Hearing is one of the most important of the five senses. Impaired functioning of the ear not only causes a loss in hearing but also causes dizziness and a loss of balance.
A hearing test evaluates the overall functioning of a person's ear. These tests can help detect problems in the auditory part of the person's inner ear portion. Sometimes, some of these hearing tests can also be used for screening purposes instead of using the extremely expensive MRI tests.
Some of these tests are also used in conjunction with other tests to detect disorders like Meniere's disease. Another reason why doctors may advise patients to take these tests is to check the efficacy of hearing aids.
The Schwabach test is one such hearing test which is conducted using tuning forks. Tuning forks have remained one of the oldest and most reliable methods of testing hearing. They are non invasive and can be done anywhere. These tests, classified as bedside hearing tests, are especially convenient for elderly people whose movements are restricted because of age.
Some of the common tuning fork tests are the Rinne test, Weber Test, The Bing, and Schwabach tests.
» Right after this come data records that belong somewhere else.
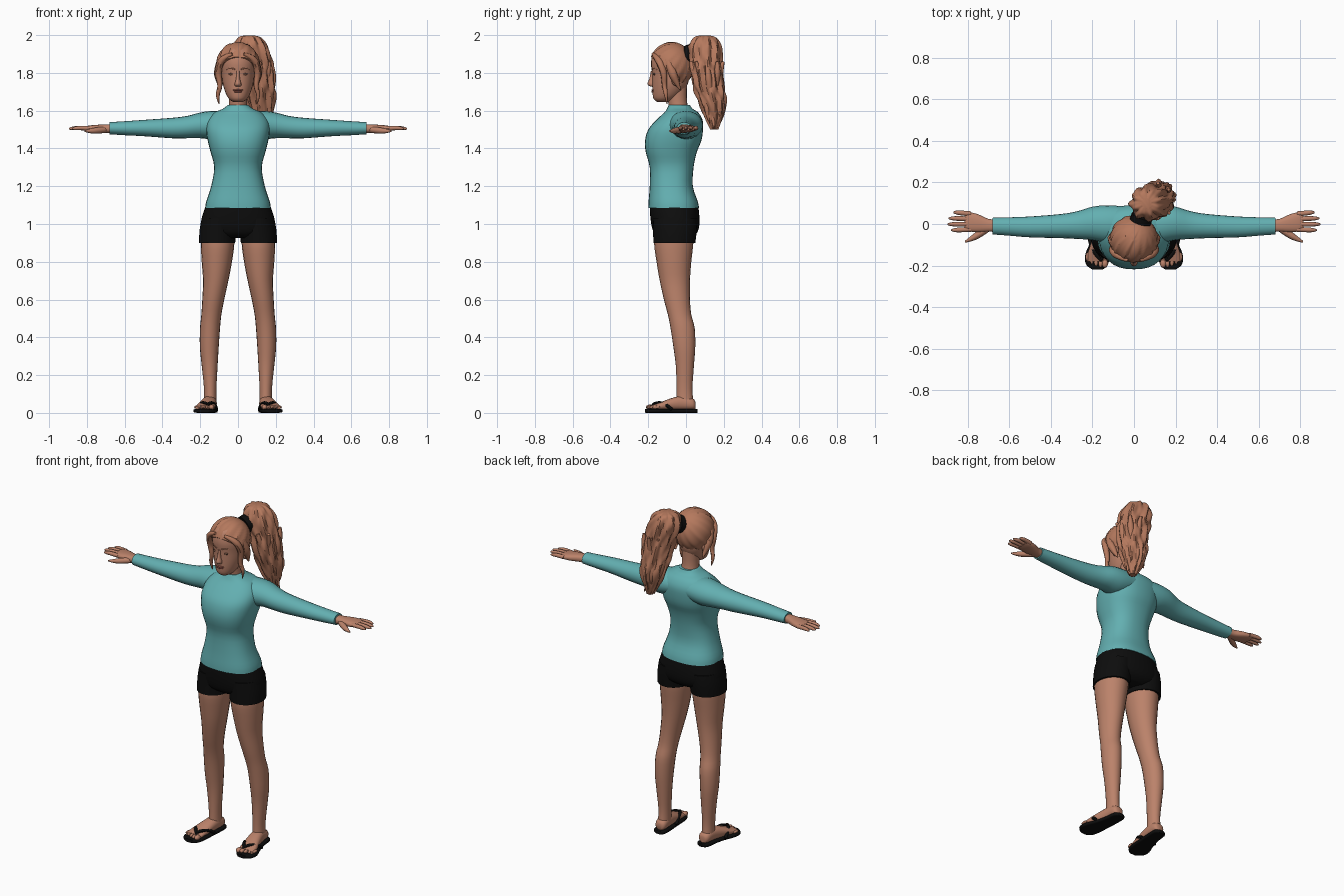
import bpy, bmesh, math
from math import sin, cos, pi
from mathutils import Matrix, Vector

if "Cube" in bpy.data.objects:
    bpy.data.objects.remove(bpy.data.objects["Cube"])


def material(name, r, g, b):
    m = bpy.data.materials.new(name)
    m.use_nodes = True
    m.diffuse_color = (r, g, b, 1)
    bsdf = m.node_tree.nodes["Principled BSDF"]
    bsdf.inputs["Base Color"].default_value = (r, g, b, 1)
    bsdf.inputs["Roughness"].default_value = 0.8
    return m


SKIN = material("skin", .50, .225, .145)
HAIR = material("hair", .46, .19, .11)
SHIRT = material("teal_fabric", .125, .43, .44)
BLACK = material("black_fabric", .004, .004, .004)
LIPS = material("lips", .36, .11, .08)
EYES = material("eyes", .17, .08, .05)


def finish(name, bm, mat, angle=45):
    bmesh.ops.recalc_face_normals(bm, faces=bm.faces)
    me = bpy.data.meshes.new(name)
    bm.to_mesh(me)
    bm.free()
    me.materials.append(mat)
    for p in me.polygons:
        p.use_smooth = True
    me.set_sharp_from_angle(angle=math.radians(angle))
    ob = bpy.data.objects.new(name, me)
    bpy.context.collection.objects.link(ob)
    return ob


def resample(rings, steps):
    """Smooth interpolation between the given cross-sections."""
    out = []
    for i in range(len(rings) - 1):
        a, b, c, d = (rings[max(0, min(len(rings) - 1, i + k))] for k in (-1, 0, 1, 2))
        for j in range(steps):
            t = j / steps
            out.append([q + .5 * t * (r - p + t * (2*p - 5*q + 4*r - s + t * (3*(q - r) + s - p)))
                        for p, q, r, s in zip(a, b, c, d)])
    return out + [rings[-1]]


def loft(name, mat, axis, rings, side=1, n=20, steps=3, power=2, ripple=None, angle=45):
    """Skin rings of (position on axis, centre a, centre b, radius a, radius b)."""
    bm = bmesh.new()
    others = [k for k in range(3) if k != axis]
    loops = []
    for t, ca, cb, ra, rb in resample(rings, steps):
        ra, rb = max(ra, .001), max(rb, .001)
        loop = []
        for i in range(n):
            a = 2 * pi * i / n
            f = ripple(a, t) if ripple else 1
            c, s = cos(a), sin(a)
            co = [0, 0, 0]
            co[axis] = t
            co[others[0]] = ca + f * ra * math.copysign(abs(c) ** (2 / power), c)
            co[others[1]] = cb + f * rb * math.copysign(abs(s) ** (2 / power), s)
            co[0] *= side
            loop.append(bm.verts.new(co))
        loops.append(loop)
    for l, m in zip(loops, loops[1:]):
        for i in range(n):
            bm.faces.new((l[i], l[(i + 1) % n], m[(i + 1) % n], m[i]))
    bm.faces.new(loops[0])
    bm.faces.new(loops[-1])
    return finish(name, bm, mat, angle)


def ball(name, mat, centre, radii, segs=16):
    bm = bmesh.new()
    mtx = Matrix.Translation(centre) @ Matrix.Diagonal((*radii, 1))
    bmesh.ops.create_uvsphere(bm, u_segments=segs, v_segments=segs // 2 + 2, radius=1, matrix=mtx)
    return finish(name, bm, mat)


def tube(name, mat, points, radii, side=1):
    """Smooth tapered tube through control points."""
    cu = bpy.data.curves.new(name, 'CURVE')
    cu.dimensions = '3D'
    cu.bevel_depth = 1
    cu.bevel_resolution = 2
    cu.use_fill_caps = True
    sp = cu.splines.new('NURBS')
    sp.points.add(len(points) - 1)
    for p, co, r in zip(sp.points, points, radii):
        p.co = (co[0] * side, co[1], co[2], 1)
        p.radius = r
    sp.order_u = 3
    sp.use_endpoint_u = True
    sp.resolution_u = 5
    tmp = bpy.data.objects.new(name + "_path", cu)
    bpy.context.collection.objects.link(tmp)
    bpy.context.view_layer.update()
    me = bpy.data.meshes.new_from_object(tmp.evaluated_get(bpy.context.evaluated_depsgraph_get()))
    bpy.data.objects.remove(tmp)
    bm = bmesh.new()
    bm.from_mesh(me)
    return finish(name, bm, mat)


# Shirt body
loft("shirt_body", SHIRT, 2, [
    (1.085, 0, -.065, .174, .134), (1.12, 0, -.068, .168, .13), (1.2, 0, -.078, .142, .114),
    (1.3, 0, -.076, .126, .116), (1.38, 0, -.078, .145, .135), (1.44, 0, -.068, .16, .149),
    (1.5, 0, -.055, .168, .145), (1.55, 0, -.035, .16, .123), (1.59, 0, -.025, .125, .09),
    (1.61, 0, -.033, .08, .068), (1.63, 0, -.035, .054, .056)], n=32, power=2.4)

# Shorts seat
loft("shorts_seat", BLACK, 2, [
    (1.11, 0, -.065, .165, .127), (1.05, 0, -.06, .187, .13), (.99, 0, -.056, .197, .126),
    (.95, 0, -.056, .17, .112), (.925, 0, -.056, .1, .08)], n=32, power=2.3)

# Neck and head
loft("neck", SKIN, 2, [(1.6, 0, -.035, .052, .052), (1.65, 0, -.045, .047, .05),
                       (1.74, 0, -.05, .05, .055)])
loft("head", SKIN, 2, [
    (1.645, 0, -.12, .022, .03), (1.66, 0, -.115, .046, .055), (1.69, 0, -.1, .064, .077),
    (1.74, 0, -.085, .08, .094), (1.8, 0, -.08, .087, .1), (1.86, 0, -.08, .092, .105),
    (1.92, 0, -.08, .075, .085), (1.95, 0, -.08, .03, .03)], n=28)

# Face details
loft("nose", SKIN, 2, [(1.728, 0, -.175, .014, .012), (1.74, 0, -.18, .018, .024),
                       (1.77, 0, -.178, .01, .016), (1.81, 0, -.178, .008, .008)], n=12)
ball("upper_lip", LIPS, (0, -.174, 1.709), (.027, .01, .005))
ball("lower_lip", LIPS, (0, -.173, 1.701), (.022, .011, .006))

# Scalp hair, combed in ridges towards the ponytail and cut along the hairline
gather = Vector((.3, .62, .72)).normalized()
across = gather.cross(Vector((1, 0, 0))).normalized()
third = gather.cross(across)
bm = bmesh.new()
bmesh.ops.create_uvsphere(bm, u_segments=64, v_segments=32, radius=1)
for v in bm.verts:
    a = math.atan2(v.co.dot(across), v.co.dot(third))
    spread = 1 - v.co.dot(gather) ** 2
    f = 1 + spread * (.022 * sin(15 * a) + .012 * sin(26 * a + 1))
    v.co = Vector((0, -.075, 1.84)) + Vector((v.co.x * .115, v.co.y * .117, v.co.z * .123)) * f
cut = bmesh.ops.bisect_plane(bm, geom=bm.verts[:] + bm.edges[:] + bm.faces[:],
                             plane_co=(0, -.185, 1.885), plane_no=(0, .66, .75), clear_inner=True)
bmesh.ops.holes_fill(bm, edges=[e for e in bm.edges if e.is_boundary], sides=0)
finish("scalp_hair", bm, HAIR, 30)


# Ponytail: wavy grooved mass with loose ends
def waves(a, z):
    return 1 + .09 * sin(8 * a + 1.6 * sin(24 * z)) + .05 * sin(13 * a - 2 * sin(17 * z))


loft("ponytail", HAIR, 2, [
    (1.998, .06, .1, .025, .025), (1.985, .06, .1, .06, .058), (1.93, .07, .1, .087, .083),
    (1.83, .095, .108, .088, .08), (1.73, .112, .12, .08, .08), (1.65, .12, .138, .074, .07),
    (1.58, .125, .145, .055, .052), (1.5, .135, .15, .02, .02)],
    n=72, steps=6, ripple=waves, angle=35)
for i in range(9):
    a = 2 * pi * i / 9
    c, s = cos(a), sin(a)
    end = 1.5 + .035 * (i * 4 % 5) / 2
    pts = []
    for k in range(7):
        t = k / 6
        r = .075 - .045 * t + .014 * sin(7 * t + i)
        pts.append((.1 + .035 * t + r * c, .11 + .04 * t + r * s, 1.86 + (end - 1.86) * t))
    tube(f"ponytail_lock_{i + 1}", HAIR, pts, [.008, .017, .019, .018, .018, .014, .002])

# Hair tie
bm = bmesh.new()
rot = Vector((.3, .9, .3)).to_track_quat('Z', 'Y').to_matrix().to_4x4()
bmesh.ops.create_cone(bm, cap_ends=True, segments=20, radius1=.052, radius2=.052, depth=.03,
                      matrix=Matrix.Translation((.035, .025, 1.9)) @ rot)
finish("hair_tie", bm, BLACK)

for side, label in ((1, "left"), (-1, "right")):
    # Eyes, brows, ears and face-framing locks
    ball(label + "_eye", EYES, (.035 * side, -.168, 1.793), (.016, .006, .006))
    tube(label + "_brow", HAIR, [(.016, -.18, 1.818), (.036, -.175, 1.83), (.06, -.154, 1.818)],
         [.004, .005, .002], side)
    ball(label + "_ear", SKIN, (.088 * side, -.055, 1.765), (.012, .022, .034))
    tube(label + "_front_lock", HAIR, [(.03, -.175, 1.9), (.09, -.15, 1.88), (.107, -.115, 1.8),
         (.092, -.115, 1.73), (.112, -.105, 1.68), (.1, -.1, 1.635)],
         [.008, .02, .018, .013, .011, .002], side)
    tube(label + "_ear_lock", HAIR, [(.09, -.1, 1.87), (.108, -.075, 1.81), (.1, -.055, 1.76),
         (.092, -.03, 1.71)], [.02, .024, .02, .004], side)

    # Sleeve
    loft(label + "_sleeve", SHIRT, 0, [
        (.05, .0, 1.53, .085, .065), (.13, .0, 1.524, .09, .075), (.2, .003, 1.522, .08, .068),
        (.27, -.005, 1.513, .067, .059), (.35, -.01, 1.508, .058, .054),
        (.5, -.014, 1.508, .05, .043), (.6, -.012, 1.507, .044, .037),
        (.68, -.01, 1.507, .04, .032)], side)

    # Hand
    loft(label + "_palm", SKIN, 0, [
        (.66, -.008, 1.505, .03, .024), (.7, -.006, 1.505, .031, .022),
        (.75, .004, 1.505, .043, .02), (.79, .01, 1.505, .046, .016),
        (.815, .012, 1.505, .04, .01)], side, power=2.5)
    for i, tip in enumerate((.878, .895, .89, .868)):
        y = -.026 + .025 * i
        tube(f"{label}_finger_{i + 1}", SKIN, [(.785, y, 1.506), (.83, y * 1.08, 1.509),
             (tip - .012, y * 1.14, 1.506), (tip, y * 1.14, 1.504)], [.012, .012, .01, .004], side)
    tube(label + "_thumb", SKIN, [(.7, -.018, 1.5), (.745, -.05, 1.495), (.785, -.073, 1.492),
         (.812, -.086, 1.492)], [.017, .018, .012, .004], side)

    # Shorts leg
    loft(label + "_shorts_leg", BLACK, 2, [
        (1.03, .1, -.058, .092, .118), (.97, .106, -.058, .097, .116),
        (.9, .111, -.062, .096, .111)], side, n=24)

    # Leg
    loft(label + "_leg", SKIN, 2, [
        (.98, .108, -.06, .085, .1), (.9, .108, -.065, .089, .104), (.8, .112, -.064, .08, .092),
        (.7, .118, -.059, .067, .08), (.6, .131, -.048, .058, .069), (.52, .141, -.034, .053, .062),
        (.45, .148, -.018, .053, .064), (.35, .152, -.009, .05, .058),
        (.25, .15, -.006, .042, .048), (.13, .147, -.008, .033, .042),
        (.05, .147, -.006, .034, .046)], side, n=20)

    # Foot and toes
    loft(label + "_foot", SKIN, 1, [
        (.05, .146, .04, .018, .018), (.035, .146, .047, .033, .03), (-.02, .15, .052, .037, .038),
        (-.08, .16, .045, .043, .032), (-.14, .172, .034, .05, .02),
        (-.18, .177, .027, .048, .013)], side, power=2.3)
    for i, r in enumerate((.016, .012, .011, .01, .009)):
        ball(f"{label}_toe_{i + 1}", SKIN, (side * (.14 + .021 * i), -.19 + .004 * i * i / 2, .03),
             (r * .95, .022, r * .9), 10)

    # Sandal sole and straps
    loft(label + "_sandal_sole", BLACK, 1, [
        (.062, .146, .011, .018, .01), (.045, .146, .011, .037, .011), (-.02, .15, .011, .042, .011),
        (-.08, .16, .011, .048, .011), (-.15, .175, .011, .06, .011),
        (-.195, .178, .011, .052, .011), (-.218, .175, .011, .026, .01)], side, n=24, power=4)
    for part, x, y in (("inner", .113, -.065), ("outer", .213, -.075)):
        mid = (x + .165) / 2 + (x - .165) * .25
        tube(f"{label}_{part}_strap", BLACK, [(.16, -.172, .046), (mid, -.13, .068), (x, y, .018)],
             [.008, .011, .009], side)
    tube(label + "_toe_post", BLACK, [(.158, -.18, .02), (.158, -.176, .035), (.16, -.17, .05)],
         [.007, .007, .008], side)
Here's what these tests do:
The Schwabach test makes a comparison between bone conduction of the patient and the examiner. The tuning fork is placed between the patient and examiner and a sound is created. If the patient can no longer hear the sound even though the examiner can hear it, it is indicative of a sensory neural loss and if the examiner stops hearing it and the patient can still hear it, it suggests a conductive loss. However, this test is completely dependent on the hearing powers of the examiner.
This is a common office test in which a comparison is made between two hearings. In the first one, the base of the tuning fork is applied to the bone and hearing is elicited after it. When the sound is completely inaudible, the vibrating top is brought near the external ear canal. If there is a positive value, it means there is an air-bone gap because of which there is a conductive loss. However, the Rinne test, though popular, has very limited usage.
In this test, a tuning fork of 512 Hz is placed on the forehead of the patient. In this test, an ipsilateral conductive hearing loss is said to occur if the sound seems to be louder on one side than the other. A contralateral sensorineural hearing loss may also be determined by the use of this test.